INPUT FOR THIS TASK:

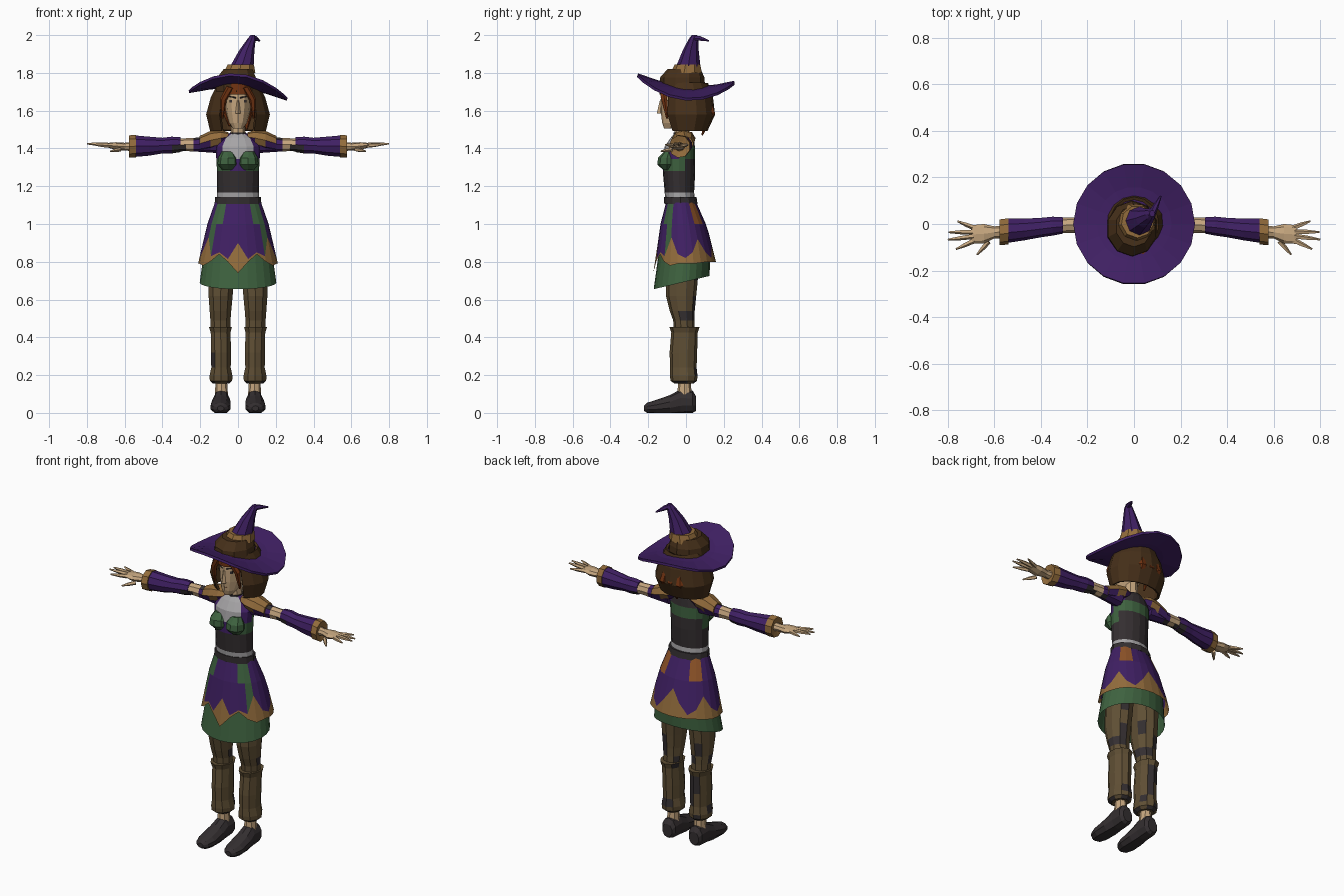
import bpy, bmesh, random
from math import sin, cos, pi, radians
from mathutils import Vector

random.seed(4)
if "Cube" in bpy.data.objects:
    bpy.data.objects.remove(bpy.data.objects["Cube"])

COLOURS = {
    "purple": (.051, .0144, .127), "green": (.048, .122, .050), "gold": (.29, .15, .045),
    "skin": (.56, .38, .21), "trouser_brown": (.115, .078, .035), "dark_brown": (.061, .029, .010),
    "charcoal": (.034, .028, .030), "pale_grey": (.38, .37, .38), "orange": (.28, .090, .022),
    "red_hair": (.17, .034, .006)}
NAMES = list(COLOURS)
MATS = []
for name, rgb in COLOURS.items():
    m = bpy.data.materials.new(name)
    m.use_nodes = True
    m.diffuse_color = (*rgb, 1)
    m.node_tree.nodes["Principled BSDF"].inputs["Base Color"].default_value = (*rgb, 1)
    MATS.append(m)


def skin(name, rows, rule, closed=True, caps=True, thick=0):
    """Join rows of points into a flat-shaded surface; rule(row, col) names each face's colour."""
    bm = bmesh.new()
    grid = [[bm.verts.new(p) for p in row] for row in rows]
    n = len(grid[0])
    pick = rule if callable(rule) else (lambda r, c: rule)
    for r in range(len(grid) - 1):
        for c in range(n if closed else n - 1):
            d = (c + 1) % n
            f = bm.faces.new((grid[r][c], grid[r][d], grid[r + 1][d], grid[r + 1][c]))
            f.material_index = NAMES.index(pick(r, c))
    if closed and caps:
        for row, r in ((grid[0], 0), (grid[-1], len(grid) - 2)):
            bm.faces.new(row).material_index = NAMES.index(pick(r, 0))
    bmesh.ops.recalc_face_normals(bm, faces=bm.faces)
    mesh = bpy.data.meshes.new(name)
    bm.to_mesh(mesh)
    bm.free()
    for m in MATS:
        mesh.materials.append(m)
    ob = bpy.data.objects.new(name, mesh)
    bpy.context.scene.collection.objects.link(ob)
    if thick:
        mod = ob.modifiers.new("thickness", 'SOLIDIFY')
        mod.thickness, mod.offset = thick, 0
    return ob


def loft(name, rings, rule, n=12, axis='Z', arc=None, **kw):
    """Rings are (x, y, z, radius a, radius b); angles start at the front."""
    start, end = arc or (0, 360)
    steps = n if arc is None else n - 1
    angles = [radians(start + (end - start) * k / steps) for k in range(n)]
    rows = []
    for x, y, z, a, b in rings:
        if axis == 'Z':
            rows.append([(x + a * sin(t), y - b * cos(t), z) for t in angles])
        elif axis == 'X':
            rows.append([(x, y - a * cos(t), z + b * sin(t)) for t in angles])
        else:
            rows.append([(x + a * sin(t), y, max(0, z - b * cos(t))) for t in angles])
    return skin(name, rows, rule, closed=arc is None, **kw)


def tube(name, path, radii, colour, n=6):
    """Tapered limb through a few points."""
    pts = [Vector(p) for p in path]
    q = (pts[-1] - pts[0]).to_track_quat('Z', 'Y')
    rows = [[p + q @ Vector((r * cos(2 * pi * k / n), r * sin(2 * pi * k / n), 0)) for k in range(n)]
            for p, r in zip(pts, radii)]
    return skin(name, rows, colour)


# Hat: saddle-shaped brim, crown, band and bent cone
def brim_point(r, t):
    u = r / .26
    z = 1.725 + u * u * (-.045 * cos(2 * t)) - .02 * u * (cos(t) + sin(t))
    return (r * cos(t), r * sin(t), z)


skin("hat_brim", [[brim_point(r, 2 * pi * k / 18) for k in range(18)] for r in (.06, .16, .26)],
     "purple", caps=False, thick=.014)
loft("hat_crown", [(-.008, -.02, 1.70, .115, .122), (-.008, -.02, 1.775, .108, .118),
                   (0, -.01, 1.82, .08, .088)], "dark_brown", n=10)
loft("hat_band", [(.008, .004, 1.80, .085, .085), (.015, .01, 1.845, .07, .07)], "gold", n=9)
loft("hat_cone", [(.016, .01, 1.82, .066, .068), (.047, .025, 1.92, .04, .042),
                  (.072, .04, 1.98, .022, .025), (.078, .045, 2.0, .012, .014)], "purple", n=8)
tube("hat_tip", [(.07, .03, 1.983), (.09, .07, 1.983), (.115, .12, 1.97)], (.016, .014, .004), "purple")

# Head, face and hair
loft("head", [(0, -.09, 1.505, .026, .026), (0, -.07, 1.535, .048, .056), (0, -.045, 1.59, .064, .088),
              (0, -.04, 1.66, .071, .094), (0, -.035, 1.74, .07, .09)], "skin")
loft("neck", [(0, -.02, 1.43, .042, .04), (0, -.025, 1.56, .034, .036)], "skin", n=8)
loft("choker", [(0, -.02, 1.465, .046, .045), (0, -.022, 1.485, .043, .043)], "charcoal", n=8)
loft("nose", [(0, -.135, 1.585, .014, .02), (0, -.132, 1.655, .005, .006)], "skin", n=4)
loft("mouth", [(0, -.113, 1.55, .017, .012), (0, -.116, 1.557, .02, .014)], "red_hair", n=6)
for s, side in ((1, "left"), (-1, "right")):
    loft(side + "_eye", [(s * .033, -.113, 1.642, .013, .009), (s * .033, -.113, 1.656, .014, .01)], "charcoal", n=6)
    tube(side + "_brow", [(s * .012, -.131, 1.668), (s * .055, -.108, 1.678)], (.004, .003), "charcoal", n=4)
    tube(side + "_hair_lock", [(s * .04, -.125, 1.725), (s * .077, -.115, 1.66), (s * .083, -.10, 1.56)],
         (.02, .018, .006), "red_hair")
loft("fringe", [(0, -.035, 1.685, .078, .102), (0, -.035, 1.75, .078, .102)], "red_hair", arc=(-80, 80), thick=.01)
loft("bob_hair", [(0, .0, 1.745, .10, .11), (0, .012, 1.67, .138, .124), (0, .015, 1.58, .163, .132),
                  (0, .012, 1.495, .142, .095)], "dark_brown", n=13, arc=(35, 325), thick=.014)
for x, tip in ((-.045, 1.52), (0, 1.47), (.045, 1.50)):
    tube("back_hair_strand", [(x, .12, 1.66), (x * 1.2, .132, 1.59), (x, .085, tip)], (.012, .026, .005), "red_hair")


# Torso: corset, bodice and shoulders
def torso_colour(r, c):
    m = min(c, 15 - c)
    if r == 0:
        return "pale_grey"
    if r == 1:
        return "charcoal"
    if r == 2:
        return "purple" if m < 1 else "green" if m < 5 else "charcoal"
    if r == 3:
        return "pale_grey" if m < 2 else "purple" if m < 4 else "green"
    return "pale_grey" if m < 2 else "purple" if m < 6 else "charcoal"


loft("torso", [(0, -.03, 1.11, .114, .078), (0, -.035, 1.168, .110, .078), (0, -.037, 1.28, .111, .086),
               (0, -.037, 1.345, .115, .085), (0, -.033, 1.41, .118, .08), (0, -.02, 1.455, .09, .062),
               (0, -.015, 1.48, .045, .045)], torso_colour, n=16)
loft("belt", [(0, -.027, 1.105, .124, .088), (0, -.03, 1.142, .121, .086)], "charcoal", n=12)


# Skirt: overskirt with a jagged gold hem over a green underskirt
PROFILE = [(1.12, .12, -.026, .078), (1.0, .162, -.015, .12), (.9, .187, -.006, .143),
           (.79, .211, -.002, .163), (.7, .225, -.002, .178)]
HEM = (.74, .80, .84, .80, .78, .79, .79, .79, .795, .80, .80, .80, .80)
GOLD_TOP = (.90, .815, .85, .83, .93, .84, .82, .85, .92, .85, .82, .88, .95)


def skirt_point(z, k):
    for hi, lo in zip(PROFILE, PROFILE[1:]):
        if z >= lo[0]:
            break
    t = (hi[0] - z) / (hi[0] - lo[0])
    rx, cy, ry = (a + (b - a) * t for a, b in zip(hi[1:], lo[1:]))
    a = radians(15 * k)
    return (rx * sin(a), cy - ry * cos(a), z)


def skirt_colour(r, c):
    m = min(c, 23 - c)
    if r == 2:
        return "gold"
    if m == 3 or (r == 0 and m == 2):
        return "green"
    return "orange" if r == 0 and m in (8, 9) else "purple"


fold = [min(k, 24 - k) for k in range(24)]
skin("overskirt", [[skirt_point(f(m), k) for k, m in enumerate(fold)] for f in
                   (lambda m: 1.115, lambda m: 1.0, lambda m: GOLD_TOP[m], lambda m: HEM[m])],
     skirt_colour, caps=False)
under = []
for z, rx, cy, ry, lift in ((1.0, .14, -.015, .10, 0), (.85, .18, -.008, .136, 0), (.69, .203, -.023, .148, .035)):
    under.append([(rx * sin(pi * k / 12), cy - ry * cos(pi * k / 12), z - lift * cos(pi * k / 12))
                  for k in range(24)])
skin("underskirt", under, "green", caps=False)


# Worn patches scattered over the backs of the legs
def worn(r, c):
    return "charcoal" if 3 <= c <= 8 and random.random() < .13 else "trouser_brown"


def leg_colour(r, c):
    return "charcoal" if r == 3 and 2 <= c <= 4 else worn(r, c)


def gaiter_colour(r, c):
    return "charcoal" if r == 5 and c % 3 else worn(r, c)


def arm_colour(r, c):
    if r == 1:
        return "charcoal" if c % 4 == 1 else "purple"
    return "charcoal" if r == 3 and c > 4 else ("purple", "", "skin", "skin")[r]


FINGERS = {"thumb": ((.625, -.075, 1.395), (.675, -.132, 1.385)),
           "index_finger": ((.685, -.07, 1.415), (.765, -.108, 1.42)),
           "middle_finger": ((.69, -.053, 1.42), (.80, -.067, 1.425)),
           "ring_finger": ((.69, -.034, 1.42), (.797, -.035, 1.425)),
           "little_finger": ((.68, -.018, 1.415), (.758, .012, 1.42))}

for s, side in ((1, "left"), (-1, "right")):
    def pair(name, rings, rule, **kw):
        return loft(side + "_" + name, [(s * r[0], *r[1:]) for r in rings], rule, **kw)

    # Bust and arms
    pair("bust", [(.052, -.10, 1.285, .03, .02), (.054, -.102, 1.315, .054, .05),
                  (.054, -.10, 1.35, .052, .048), (.055, -.09, 1.385, .03, .025)], "green", n=8)
    pair("shoulder", [(.05, -.01, 1.46, .045, .025), (.09, -.012, 1.455, .062, .043),
                      (.145, -.012, 1.443, .06, .05), (.205, -.006, 1.425, .046, .04)],
         lambda r, c: "gold" if c < 4 or r == 1 and c in (4, 7) else "purple", n=8, axis='X')
    pair("upper_arm", [(.10, -.01, 1.42, .045, .045), (.20, -.005, 1.42, .038, .038),
                       (.235, -.005, 1.42, .035, .036), (.275, -.005, 1.42, .033, .034),
                       (.32, -.006, 1.418, .034, .034)], arm_colour, n=8, axis='X')
    pair("sleeve", [(.305, -.005, 1.42, .036, .04), (.35, -.008, 1.418, .042, .045),
                    (.40, -.014, 1.415, .043, .042), (.47, -.022, 1.412, .048, .051),
                    (.55, -.028, 1.412, .054, .058)],
         lambda r, c: "charcoal" if r == 0 and c > 4 else "purple", n=9, axis='X')
    pair("cuff", [(.54, -.03, 1.412, .058, .061), (.578, -.034, 1.41, .057, .06),
                  (.57, -.034, 1.41, .03, .03)], "gold", n=9, axis='X')
    pair("hand", [(.55, -.034, 1.41, .028, .026), (.60, -.036, 1.41, .026, .02),
                  (.645, -.042, 1.412, .042, .021), (.695, -.045, 1.418, .04, .011)], "skin", n=8, axis='X')
    for finger, (a, b) in FINGERS.items():
        mid = [(p + q) / 2 for p, q in zip(a, b)]
        tube(side + "_" + finger, [(s * p[0], *p[1:]) for p in (a, mid, b)], (.012, .010, .004), "skin", n=5)

    # Legs, gaiters and shoes
    pair("trouser_leg", [(.085, -.015, .85, .075, .085), (.09, -.022, .70, .071, .084),
                         (.092, -.026, .62, .067, .08), (.093, -.02, .54, .06, .066),
                         (.093, -.012, .49, .056, .056), (.092, -.008, .42, .054, .054)], leg_colour, n=10)
    pair("gaiter", [(.093, -.008, .455, .064, .08), (.092, -.008, .425, .055, .07),
                    (.09, -.014, .32, .056, .073), (.09, -.014, .24, .054, .07),
                    (.09, -.012, .195, .064, .073), (.09, -.012, .17, .062, .07),
                    (.09, -.01, .155, .045, .05)], gaiter_colour, n=10)
    pair("ankle", [(.088, -.008, .08, .036, .038), (.088, -.008, .17, .03, .034)], "skin", n=8)
    pair("shoe", [(.088, .052, .05, .032, .04), (.088, .035, .058, .046, .06), (.088, -.03, .058, .046, .066),
                  (.09, -.085, .042, .053, .052), (.092, -.16, .03, .055, .038),
                  (.092, -.205, .026, .04, .028), (.092, -.222, .024, .018, .014)], "charcoal", n=10, axis='Y')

YOUR ASSIGNMENT: In the listing above, start at the line with "# Skirt: overskirt", go on through the line with "return (rx * sin(a), cy - ry * cos(a), z)", and copy each of those lines exactly; leave out all the rest.

ANSWER SPACE:
# Skirt: overskirt with a jagged gold hem over a green underskirt
PROFILE = [(1.12, .12, -.026, .078), (1.0, .162, -.015, .12), (.9, .187, -.006, .143),
           (.79, .211, -.002, .163), (.7, .225, -.002, .178)]
HEM = (.74, .80, .84, .80, .78, .79, .79, .79, .795, .80, .80, .80, .80)
GOLD_TOP = (.90, .815, .85, .83, .93, .84, .82, .85, .92, .85, .82, .88, .95)


def skirt_point(z, k):
    for hi, lo in zip(PROFILE, PROFILE[1:]):
        if z >= lo[0]:
            break
    t = (hi[0] - z) / (hi[0] - lo[0])
    rx, cy, ry = (a + (b - a) * t for a, b in zip(hi[1:], lo[1:]))
    a = radians(15 * k)
    return (rx * sin(a), cy - ry * cos(a), z)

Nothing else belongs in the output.